Perceptions on what is pretty are so ingrained in what being a girl is all about. Good girls are meant to look tame. Good girls are supposed to fit the model of what a girl looks like.

In looking for ways to explain to my daughters that an afro with a clip is a “good” as long blonde hair that falls tamed behind one’s shoulders, I came across, yes, my favorite – Sesame Street. The creator of this song, has an adopted daughter from Ethiopia and he noticed that she, like my two daughters wanted “good” hair.

Which led me to Willow Smith. This video inspired this video by this not considered “good” girl:

Now I am not saying that everything this girl does would not give me nightmares if my own did the same; what I am saying is, in light of the choices that my little girls have to make, I will take a Willow Smith Child.

I don’t want “good daughters.” I want badly behaved girls who make the world spin, because society will not be the measure for what is “good.”

Well-behaved women seldom make history.” – Laurel Thatcher Ulrich

“Good girls seldom make history.”

All About That Bass

Maybe now, we can get back onto that course of sanity over women’s body sizes (DOWN with thigh gaps and all that nonsense that will imprison my daughter into thinking she is not enough). *wiggles my bass*

The Too Official Past of the Mau Mau – Remembering Prof. Ali Mazrui

All but the most dogmatic of “students” of Kenya’s recent history are going to revise their views to a certain extent. They are going to do so partly because the assessment of ‘Mau Mau’ they had until recently was a little too “official.” But they are going to do so also because, all around them, the ostensible ends for which ‘Mau Mau’ fought are increasingly regarded as historically more enduring than the means to which they resorted in pursuing them.[1]

[1] Mazrui, Ali. “On Heroes and Uhuru-Worship.” Transition (1963): 23.

RIP Prof. Ali Mazrui (1933 – 2014)

Updike on Happiness

There is no such thing as static happiness. Happiness is a mixed thing, a thing compounded of sacrifices, and losses, and betrayals. – John Updike

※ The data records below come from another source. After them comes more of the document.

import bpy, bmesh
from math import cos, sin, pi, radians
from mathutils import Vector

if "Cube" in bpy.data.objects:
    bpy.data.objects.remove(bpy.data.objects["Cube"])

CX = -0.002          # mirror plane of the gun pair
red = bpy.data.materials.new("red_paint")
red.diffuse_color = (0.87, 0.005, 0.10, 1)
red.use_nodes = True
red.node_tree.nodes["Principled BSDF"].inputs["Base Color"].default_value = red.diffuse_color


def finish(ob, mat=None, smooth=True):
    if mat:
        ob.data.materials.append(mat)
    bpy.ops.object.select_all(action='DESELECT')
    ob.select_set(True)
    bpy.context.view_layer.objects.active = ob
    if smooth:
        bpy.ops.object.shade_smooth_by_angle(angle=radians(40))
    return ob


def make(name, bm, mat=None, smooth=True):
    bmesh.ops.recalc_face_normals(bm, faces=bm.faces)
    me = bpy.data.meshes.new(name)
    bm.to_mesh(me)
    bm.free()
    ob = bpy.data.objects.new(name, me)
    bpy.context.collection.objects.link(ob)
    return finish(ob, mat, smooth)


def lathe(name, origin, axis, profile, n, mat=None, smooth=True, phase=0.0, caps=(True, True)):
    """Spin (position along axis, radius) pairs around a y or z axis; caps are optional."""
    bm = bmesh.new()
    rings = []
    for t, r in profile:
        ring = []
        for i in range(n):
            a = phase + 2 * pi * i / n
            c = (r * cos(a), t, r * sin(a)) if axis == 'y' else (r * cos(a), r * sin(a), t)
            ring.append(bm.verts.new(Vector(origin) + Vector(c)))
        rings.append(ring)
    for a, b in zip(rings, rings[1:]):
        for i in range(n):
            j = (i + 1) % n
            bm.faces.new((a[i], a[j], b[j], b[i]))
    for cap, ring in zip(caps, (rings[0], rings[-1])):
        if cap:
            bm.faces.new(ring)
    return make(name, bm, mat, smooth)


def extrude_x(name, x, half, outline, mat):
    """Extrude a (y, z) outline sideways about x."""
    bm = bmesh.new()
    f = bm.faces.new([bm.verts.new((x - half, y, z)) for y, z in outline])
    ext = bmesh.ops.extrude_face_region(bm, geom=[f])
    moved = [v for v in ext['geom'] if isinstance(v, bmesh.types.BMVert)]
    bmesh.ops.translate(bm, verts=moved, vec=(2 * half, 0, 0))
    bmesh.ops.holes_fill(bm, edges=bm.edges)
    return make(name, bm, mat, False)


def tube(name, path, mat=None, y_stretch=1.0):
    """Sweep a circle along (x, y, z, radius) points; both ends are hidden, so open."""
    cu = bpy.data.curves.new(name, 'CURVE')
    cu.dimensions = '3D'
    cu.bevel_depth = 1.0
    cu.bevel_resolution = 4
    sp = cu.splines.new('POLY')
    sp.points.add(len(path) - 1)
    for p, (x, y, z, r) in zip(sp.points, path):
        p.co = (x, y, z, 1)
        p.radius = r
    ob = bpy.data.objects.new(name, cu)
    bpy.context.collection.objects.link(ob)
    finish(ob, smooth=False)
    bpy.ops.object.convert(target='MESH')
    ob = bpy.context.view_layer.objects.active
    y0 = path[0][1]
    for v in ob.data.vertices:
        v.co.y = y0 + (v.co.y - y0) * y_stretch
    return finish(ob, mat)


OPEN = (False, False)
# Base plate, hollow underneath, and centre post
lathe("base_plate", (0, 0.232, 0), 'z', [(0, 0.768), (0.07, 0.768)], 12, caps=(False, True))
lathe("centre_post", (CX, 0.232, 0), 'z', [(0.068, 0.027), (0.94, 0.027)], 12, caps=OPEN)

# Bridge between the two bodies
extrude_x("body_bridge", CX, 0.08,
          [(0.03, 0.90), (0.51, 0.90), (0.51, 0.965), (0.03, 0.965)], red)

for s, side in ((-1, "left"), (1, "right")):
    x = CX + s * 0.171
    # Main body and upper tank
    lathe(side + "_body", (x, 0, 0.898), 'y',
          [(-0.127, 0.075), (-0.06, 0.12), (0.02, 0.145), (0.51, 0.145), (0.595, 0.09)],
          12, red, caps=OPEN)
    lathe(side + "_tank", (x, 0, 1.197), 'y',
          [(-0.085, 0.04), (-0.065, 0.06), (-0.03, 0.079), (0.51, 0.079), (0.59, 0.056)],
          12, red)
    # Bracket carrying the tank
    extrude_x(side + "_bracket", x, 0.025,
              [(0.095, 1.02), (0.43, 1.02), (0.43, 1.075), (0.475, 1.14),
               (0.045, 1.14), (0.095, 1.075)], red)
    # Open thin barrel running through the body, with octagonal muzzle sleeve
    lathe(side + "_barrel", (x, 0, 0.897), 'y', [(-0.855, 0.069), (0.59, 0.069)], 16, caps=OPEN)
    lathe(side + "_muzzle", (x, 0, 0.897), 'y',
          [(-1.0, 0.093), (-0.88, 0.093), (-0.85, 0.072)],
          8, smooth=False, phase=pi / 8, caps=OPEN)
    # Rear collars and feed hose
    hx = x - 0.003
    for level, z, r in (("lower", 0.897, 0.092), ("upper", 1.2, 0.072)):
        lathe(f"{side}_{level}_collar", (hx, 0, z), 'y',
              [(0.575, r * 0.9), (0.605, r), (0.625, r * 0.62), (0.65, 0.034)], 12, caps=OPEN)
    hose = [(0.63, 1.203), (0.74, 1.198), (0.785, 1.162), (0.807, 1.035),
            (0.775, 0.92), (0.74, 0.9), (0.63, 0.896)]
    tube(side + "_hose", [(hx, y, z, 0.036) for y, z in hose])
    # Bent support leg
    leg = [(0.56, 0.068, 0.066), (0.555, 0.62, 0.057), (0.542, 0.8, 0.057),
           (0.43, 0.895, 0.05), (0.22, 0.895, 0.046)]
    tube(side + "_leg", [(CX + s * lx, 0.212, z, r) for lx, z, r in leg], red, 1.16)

A Beautiful Delivery – NTV Interview on the Pumwani Art Project #ArtPumwani

The Importance of Public Art in Kenya